■ What you should do: Scan the entries for the word "front" and return every line that has it.

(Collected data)
....
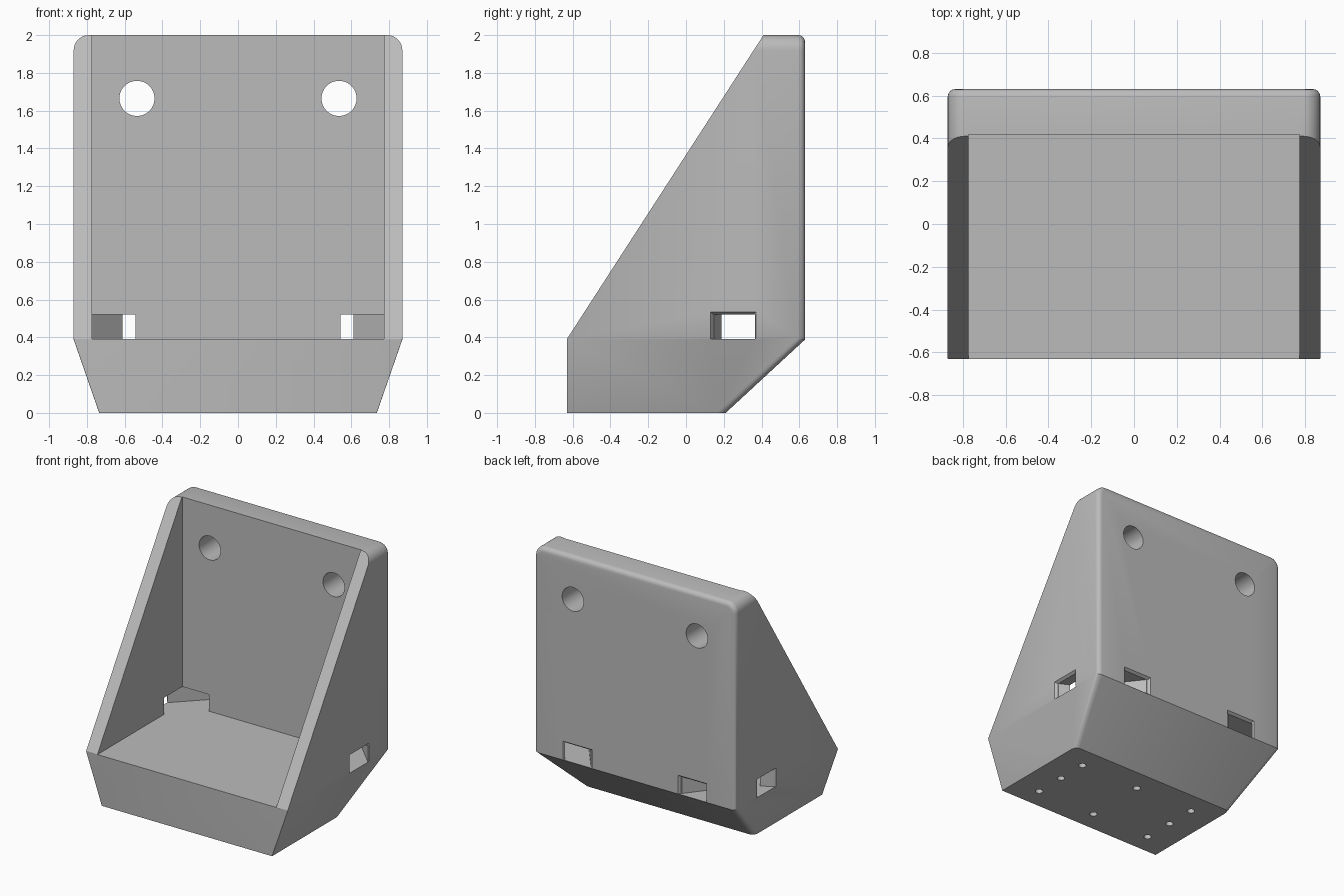
import bpy, bmesh, math
from mathutils import Vector

cube = bpy.data.objects.get("Cube")
if cube:
    bpy.data.objects.remove(cube, do_unlink=True)

grey = bpy.data.materials.new("plain_grey")
grey.use_nodes = True
grey.diffuse_color = (0.5, 0.5, 0.5, 1)
grey.node_tree.nodes["Principled BSDF"].inputs["Base Color"].default_value = (0.5, 0.5, 0.5, 1)

HALF_X, HALF_Y, FLOOR, TOP = 0.87, 0.63, 0.39, 2.0


def make_object(name, bm):
    bmesh.ops.recalc_face_normals(bm, faces=bm.faces[:])
    mesh = bpy.data.meshes.new(name)
    bm.to_mesh(mesh)
    bm.free()
    mesh.materials.append(grey)
    obj = bpy.data.objects.new(name, mesh)
    bpy.context.collection.objects.link(obj)
    return obj


def loft(name, lower, upper):
    """Closed solid between two matching rings of points."""
    bm = bmesh.new()
    a = [bm.verts.new(p) for p in lower]
    b = [bm.verts.new(p) for p in upper]
    n = len(a)
    bm.faces.new(a[::-1])
    bm.faces.new(b)
    for i in range(n):
        bm.faces.new((a[i], a[(i + 1) % n], b[(i + 1) % n], b[i]))
    return make_object(name, bm)


def prism(name, outline, z0, z1):
    return loft(name, [(x, y, z0) for x, y in outline], [(x, y, z1) for x, y in outline])


def rect(x0, x1, y0, y1):
    return [(x0, y0), (x1, y0), (x1, y1), (x0, y1)]


def cylinder(name, centre, radius, depth, axis, sides):
    bm = bmesh.new()
    bmesh.ops.create_cone(bm, cap_ends=True, segments=sides, radius1=radius,
                          radius2=radius, depth=depth)
    turn = Vector((0, 0, 1)).rotation_difference(Vector(axis)).to_matrix()
    bmesh.ops.rotate(bm, verts=bm.verts[:], matrix=turn)
    bmesh.ops.translate(bm, verts=bm.verts[:], vec=centre)
    return make_object(name, bm)


def round_edges(bm, test, radius, segments):
    edges = [e for e in bm.edges if test(*(v.co for v in e.verts))]
    bmesh.ops.bevel(bm, geom=edges, offset=radius, offset_type='OFFSET',
                    segments=segments, profile=0.5, affect='EDGES', clamp_overlap=True)


# Outer shell: tapered base under an upright block
bm = bmesh.new()
mid = FLOOR - 0.002
rings = [[(x, y, 0) for x, y in rect(-0.735, 0.735, -HALF_Y, 0.21)],
         [(x, y, mid) for x, y in rect(-HALF_X, HALF_X, -HALF_Y, HALF_Y)],
         [(x, y, TOP) for x, y in rect(-HALF_X, HALF_X, -HALF_Y, HALF_Y)]]
rings = [[bm.verts.new(p) for p in r] for r in rings]
bm.faces.new(rings[0][::-1])
bm.faces.new(rings[2])
for lo, hi in zip(rings, rings[1:]):
    for i in range(4):
        j = (i + 1) % 4
        bm.faces.new((lo[i], lo[j], hi[j], hi[i]))
bmesh.ops.recalc_face_normals(bm, faces=bm.faces[:])

# Rounded top corners, then the rounded back rim and front uprights
round_edges(bm, lambda a, b: min(a.z, b.z) > 1.9 and abs(a.x - b.x) < 0.01, 0.08, 8)
round_edges(bm, lambda a, b: (min(a.y, b.y) > 0.6 and max(a.z, b.z) > 0.5)
            or (min(a.y, b.y) > 0.2 and abs(a.z - b.z) > 0.3), 0.035, 4)
round_edges(bm, lambda a, b: max(a.y, b.y) < -0.6 and abs(a.z - b.z) > 0.3, 0.02, 3)

# Sloping front cut
cut = bmesh.ops.bisect_plane(bm, geom=bm.verts[:] + bm.edges[:] + bm.faces[:],
                             plane_co=(0, 0.41, TOP), plane_no=(0, -1.608, 1.04),
                             clear_outer=True)
bmesh.ops.holes_fill(bm, edges=[e for e in bm.edges if e.is_boundary], sides=0)
body = make_object("corner_bracket_body", bm)

# Inner pocket
cutters = [prism("pocket_cutter", rect(-0.772, 0.772, -1, 0.417), FLOOR, 3)]

# Strap channels round the two back corners, with flared mouths
for s in (-1, 1):
    channel = [(0.93, 0.145), (0.86, 0.145), (0.77, 0.19), (0.7, 0.3), (0.545, 0.415),
               (0.385, 0.62), (0.385, 0.7), (0.53, 0.7), (0.93, 0.3)]
    cutters.append(prism("channel_cutter", [(s * x, y) for x, y in channel], FLOOR, 0.52))
    z0 = FLOOR
    side = lambda x, g: [(s * x, 0.145 - g, z0), (s * x, 0.355 + g, z0),
                         (s * x, 0.355 + g, 0.52 + g), (s * x, 0.145 - g, 0.52 + g)]
    back = lambda y, g: [(s * (0.385 - g), y, z0), (s * (0.605 + g), y, z0),
                         (s * (0.605 + g), y, 0.52 + g), (s * (0.385 - g), y, 0.52 + g)]
    cutters.append(loft("side_mouth_cutter", side(0.85, 0), side(0.89, 0.03)))
    cutters.append(loft("back_mouth_cutter", back(0.61, 0), back(0.65, 0.03)))
    # Mounting hole in the back wall
    cutters.append(cylinder("mounting_hole_cutter", (s * 0.535, 0.52, 1.665),
                            0.093, 0.5, (0, 1, 0), 48))

# Small blind holes round the underside
for x in (-0.52, 0, 0.52):
    for y in (-0.465, -0.215, 0.03):
        if (x, y) != (0, -0.215):
            cutters.append(cylinder("base_hole_cutter", (x, y, 0), 0.028, 0.2, (0, 0, 1), 24))

bpy.context.view_layer.objects.active = body
for cutter in cutters:
    cutter.hide_render = True
    mod = body.modifiers.new("cut", 'BOOLEAN')
    mod.operation = 'DIFFERENCE'
    mod.solver = 'EXACT'
    mod.object = cutter
    bpy.ops.object.modifier_apply(modifier=mod.name)
    bpy.data.objects.remove(cutter, do_unlink=True)

bpy.ops.object.select_all(action='DESELECT')
body.select_set(True)
bpy.ops.object.shade_smooth_by_angle(angle=math.radians(30))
....
■ Output for this task:
# Rounded top corners, then the rounded back rim and front uprights
# Sloping front cut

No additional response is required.